A wrapping paper can change your life totally. That is what Ridley Hayim Herschell experienced personally.
Confirmation to the world
He was born in 1807 in Poznan (Poland) and had a strictly orthodox Jewish upbringing. When he was only fourteen years old, he studied to become a rabbi. He studied the Scriptures very seriously and with great respect. In fear and trembling for righteousness he exhausted himself in prayer and penitence and spent sleepless nights studying the Talmud. He also memorised whole chapters from the Tenach.
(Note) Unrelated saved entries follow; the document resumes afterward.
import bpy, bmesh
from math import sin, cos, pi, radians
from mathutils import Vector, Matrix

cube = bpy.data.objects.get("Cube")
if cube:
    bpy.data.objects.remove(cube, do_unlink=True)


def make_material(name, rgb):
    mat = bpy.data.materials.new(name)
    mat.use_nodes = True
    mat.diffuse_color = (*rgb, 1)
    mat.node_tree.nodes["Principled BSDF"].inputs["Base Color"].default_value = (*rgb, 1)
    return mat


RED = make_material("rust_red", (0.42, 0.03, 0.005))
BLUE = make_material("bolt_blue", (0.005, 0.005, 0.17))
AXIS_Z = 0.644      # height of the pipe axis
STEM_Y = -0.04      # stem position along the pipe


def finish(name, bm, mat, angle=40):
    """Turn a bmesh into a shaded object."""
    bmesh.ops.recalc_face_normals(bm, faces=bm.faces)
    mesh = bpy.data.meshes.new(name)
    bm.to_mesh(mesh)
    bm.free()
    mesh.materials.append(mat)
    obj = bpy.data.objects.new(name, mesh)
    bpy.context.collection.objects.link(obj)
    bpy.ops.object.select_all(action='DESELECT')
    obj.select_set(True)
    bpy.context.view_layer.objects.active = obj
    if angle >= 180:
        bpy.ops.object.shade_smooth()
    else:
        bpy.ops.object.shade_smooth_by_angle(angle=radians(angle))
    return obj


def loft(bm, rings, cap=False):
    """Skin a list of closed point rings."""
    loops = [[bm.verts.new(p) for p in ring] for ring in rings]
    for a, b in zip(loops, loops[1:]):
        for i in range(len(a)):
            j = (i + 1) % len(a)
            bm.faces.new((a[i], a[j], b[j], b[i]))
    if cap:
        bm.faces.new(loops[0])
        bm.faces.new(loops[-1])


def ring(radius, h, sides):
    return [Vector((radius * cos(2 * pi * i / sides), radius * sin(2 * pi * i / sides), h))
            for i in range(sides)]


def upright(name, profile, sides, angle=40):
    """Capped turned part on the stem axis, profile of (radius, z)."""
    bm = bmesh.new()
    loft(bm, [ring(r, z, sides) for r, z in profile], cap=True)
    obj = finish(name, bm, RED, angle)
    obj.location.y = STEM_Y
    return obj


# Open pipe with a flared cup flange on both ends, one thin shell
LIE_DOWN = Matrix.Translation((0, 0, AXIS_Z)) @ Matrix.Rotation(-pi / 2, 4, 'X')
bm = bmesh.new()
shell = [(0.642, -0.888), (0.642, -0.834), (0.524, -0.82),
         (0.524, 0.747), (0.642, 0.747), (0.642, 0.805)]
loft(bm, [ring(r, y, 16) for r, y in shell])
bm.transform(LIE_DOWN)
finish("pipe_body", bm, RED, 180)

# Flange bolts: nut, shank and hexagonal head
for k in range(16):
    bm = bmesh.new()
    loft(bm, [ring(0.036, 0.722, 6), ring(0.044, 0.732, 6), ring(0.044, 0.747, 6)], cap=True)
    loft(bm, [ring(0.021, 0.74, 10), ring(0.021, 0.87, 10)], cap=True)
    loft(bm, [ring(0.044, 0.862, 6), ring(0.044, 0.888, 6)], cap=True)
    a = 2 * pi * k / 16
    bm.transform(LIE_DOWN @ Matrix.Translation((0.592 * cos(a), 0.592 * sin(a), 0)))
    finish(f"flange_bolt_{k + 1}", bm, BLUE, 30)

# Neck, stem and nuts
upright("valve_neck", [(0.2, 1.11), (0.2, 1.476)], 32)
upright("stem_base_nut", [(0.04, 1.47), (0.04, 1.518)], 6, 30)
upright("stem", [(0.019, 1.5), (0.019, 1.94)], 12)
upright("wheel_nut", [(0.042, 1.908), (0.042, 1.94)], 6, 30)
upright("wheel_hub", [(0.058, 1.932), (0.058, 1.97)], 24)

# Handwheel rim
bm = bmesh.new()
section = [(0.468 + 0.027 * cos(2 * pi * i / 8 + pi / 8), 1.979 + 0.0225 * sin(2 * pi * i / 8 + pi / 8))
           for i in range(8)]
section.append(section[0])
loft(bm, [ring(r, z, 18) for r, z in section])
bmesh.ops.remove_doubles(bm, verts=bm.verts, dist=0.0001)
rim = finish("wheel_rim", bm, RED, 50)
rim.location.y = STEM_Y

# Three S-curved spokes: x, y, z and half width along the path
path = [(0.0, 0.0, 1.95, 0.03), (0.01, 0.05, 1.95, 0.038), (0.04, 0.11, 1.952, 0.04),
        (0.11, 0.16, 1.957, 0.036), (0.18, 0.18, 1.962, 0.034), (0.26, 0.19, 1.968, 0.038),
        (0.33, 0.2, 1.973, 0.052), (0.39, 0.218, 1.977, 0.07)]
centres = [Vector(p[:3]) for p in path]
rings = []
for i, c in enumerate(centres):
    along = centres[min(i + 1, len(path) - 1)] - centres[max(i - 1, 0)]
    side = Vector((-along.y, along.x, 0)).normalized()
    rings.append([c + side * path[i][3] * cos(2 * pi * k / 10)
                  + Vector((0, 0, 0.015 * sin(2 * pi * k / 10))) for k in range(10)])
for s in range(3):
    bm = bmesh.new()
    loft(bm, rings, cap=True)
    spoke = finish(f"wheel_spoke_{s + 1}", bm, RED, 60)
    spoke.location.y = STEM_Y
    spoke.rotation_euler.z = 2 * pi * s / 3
A Polish friend brought a change to his religious zeal by challenging him to enlarge his outlook. With the same diligence, he devoted himself to the study of the German language and secular literature. More and more he conformed to the manners of his non-Jewish fellow students and only when he was called ‘Jew’ in the streets, was he reminded of his roots.
Blessed are they that mourn
The death of his beloved mother was a heavy blow to him. Plunged into the utmost grief his conscience woke up and he decided to fast one day a week and to repeat many prayers. This did not calm down his guilty conscience and in despair he cried out, “O God! I have no one to help me and I don’t dare to approach You. I am guilty! Help me, for the sake of my father Abraham. Have mercy upon me!” God didn’t answer him immediately, but his cheerful companions did. Their advice was, “Go to the theatre, find entertainment and a lot of distraction.” Only his soul didn’t find peace, but God didn’t let him go.
One morning he went to a shop where they packed items in a piece of a newspaper or the page of an old book. His purchase was wrapped in a page of the Bible and on his way home his eyes noticed the words ‘Blessed are they that mourn, for they shall be comforted.’ Matthew 5:4. He carried on reading the Sermon on the Mount.
Impressed by Jesus the Messiah
This page of the Bible caught his attention. From which book was this page torn? He had no idea. A few days later he saw a book on the table in the house of an acquaintance. He opened it and read ‘Blessed are they that mourn…’ It was a New Testament, a ‘gentile book’ yet he overcame his aversion and read it from cover to cover. Gradually he became deeply impressed by the person of Jesus Christ. He was moved to tears as he read about the crucifixion, although he didn’t realise at that time that the Lord Jesus also died for his sins.
Conversations with the Reverend Henry Calbone Ridley opened his eyes and on April, 14th 1830 Herschell was baptized. In appreciation he took the name Ridley.
Herschell died rather young, but he used the years that God him gave effectively. Through his preaching many found the Messiah.